Given information START

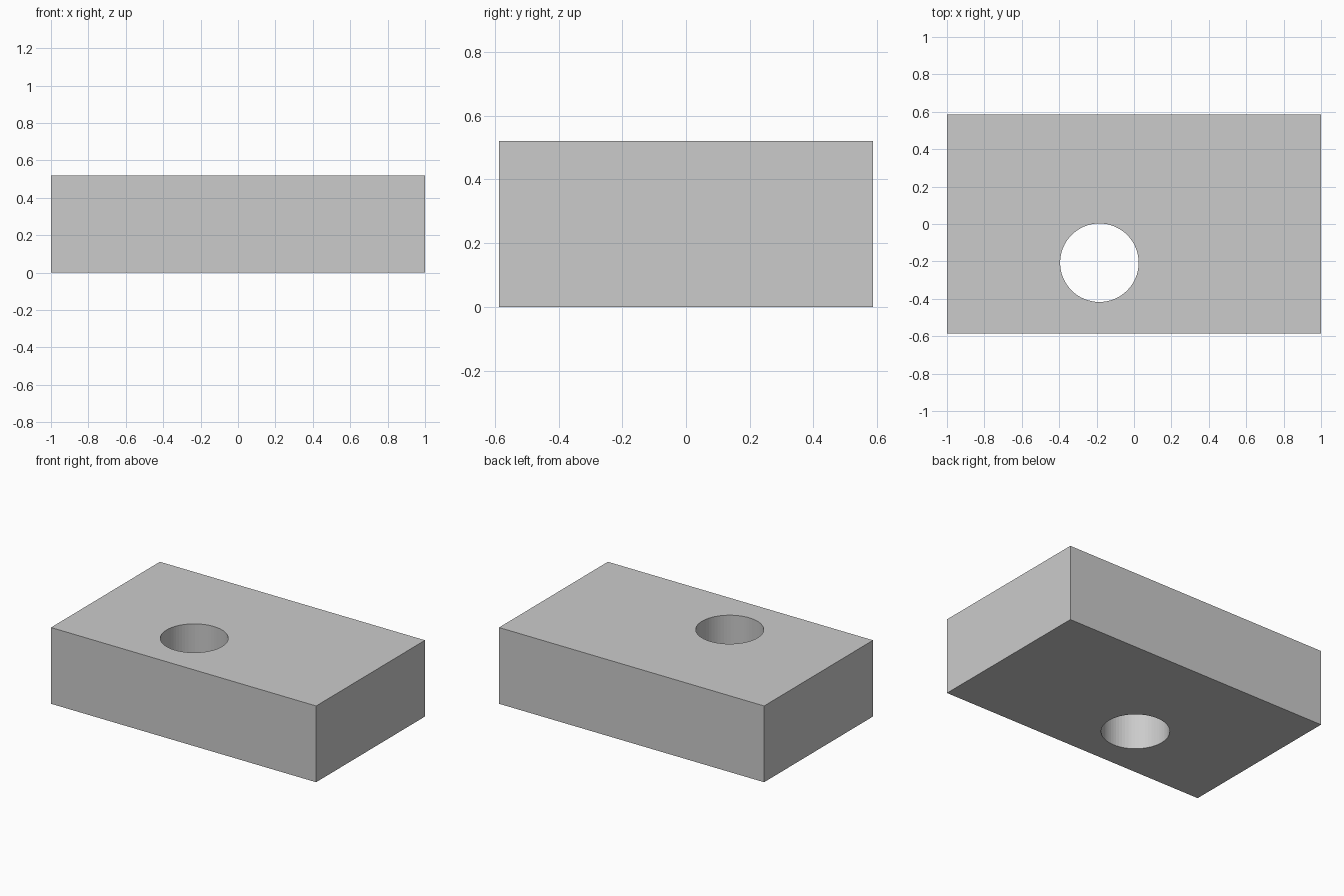
import bpy

if "Cube" in bpy.data.objects:
    bpy.data.objects.remove(bpy.data.objects["Cube"])

LENGTH, DEPTH, HEIGHT = 2.0, 1.173, 0.52
HOLE_X, HOLE_Y, HOLE_RADIUS = -0.185, -0.207, 0.21

# Rectangular block standing on the ground
bpy.ops.mesh.primitive_cube_add(size=1, location=(0, 0, HEIGHT / 2))
block = bpy.context.object
block.name = "drilled_block"
block.scale = (LENGTH, DEPTH, HEIGHT)
bpy.ops.object.transform_apply(location=True, rotation=False, scale=True)

# Cutter for the vertical through hole
bpy.ops.mesh.primitive_cylinder_add(vertices=64, radius=HOLE_RADIUS, depth=HEIGHT * 2,
                                    location=(HOLE_X, HOLE_Y, HEIGHT / 2))
cutter = bpy.context.object
cutter.name = "hole_cutter"
cutter.hide_render = True

# Drill the hole, then discard the cutter
drill = block.modifiers.new("hole", 'BOOLEAN')
drill.operation = 'DIFFERENCE'
drill.solver = 'EXACT'
drill.object = cutter
bpy.ops.object.select_all(action='DESELECT')
block.select_set(True)
bpy.context.view_layer.objects.active = block
bpy.ops.object.modifier_apply(modifier=drill.name)
bpy.data.objects.remove(cutter, do_unlink=True)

Given information END

Exercise brief> Could you return the entire listing above verbatim while dropping each picture?

Your solution>
import bpy

if "Cube" in bpy.data.objects:
    bpy.data.objects.remove(bpy.data.objects["Cube"])

LENGTH, DEPTH, HEIGHT = 2.0, 1.173, 0.52
HOLE_X, HOLE_Y, HOLE_RADIUS = -0.185, -0.207, 0.21

# Rectangular block standing on the ground
bpy.ops.mesh.primitive_cube_add(size=1, location=(0, 0, HEIGHT / 2))
block = bpy.context.object
block.name = "drilled_block"
block.scale = (LENGTH, DEPTH, HEIGHT)
bpy.ops.object.transform_apply(location=True, rotation=False, scale=True)

# Cutter for the vertical through hole
bpy.ops.mesh.primitive_cylinder_add(vertices=64, radius=HOLE_RADIUS, depth=HEIGHT * 2,
                                    location=(HOLE_X, HOLE_Y, HEIGHT / 2))
cutter = bpy.context.object
cutter.name = "hole_cutter"
cutter.hide_render = True

# Drill the hole, then discard the cutter
drill = block.modifiers.new("hole", 'BOOLEAN')
drill.operation = 'DIFFERENCE'
drill.solver = 'EXACT'
drill.object = cutter
bpy.ops.object.select_all(action='DESELECT')
block.select_set(True)
bpy.context.view_layer.objects.active = block
bpy.ops.object.modifier_apply(modifier=drill.name)
bpy.data.objects.remove(cutter, do_unlink=True)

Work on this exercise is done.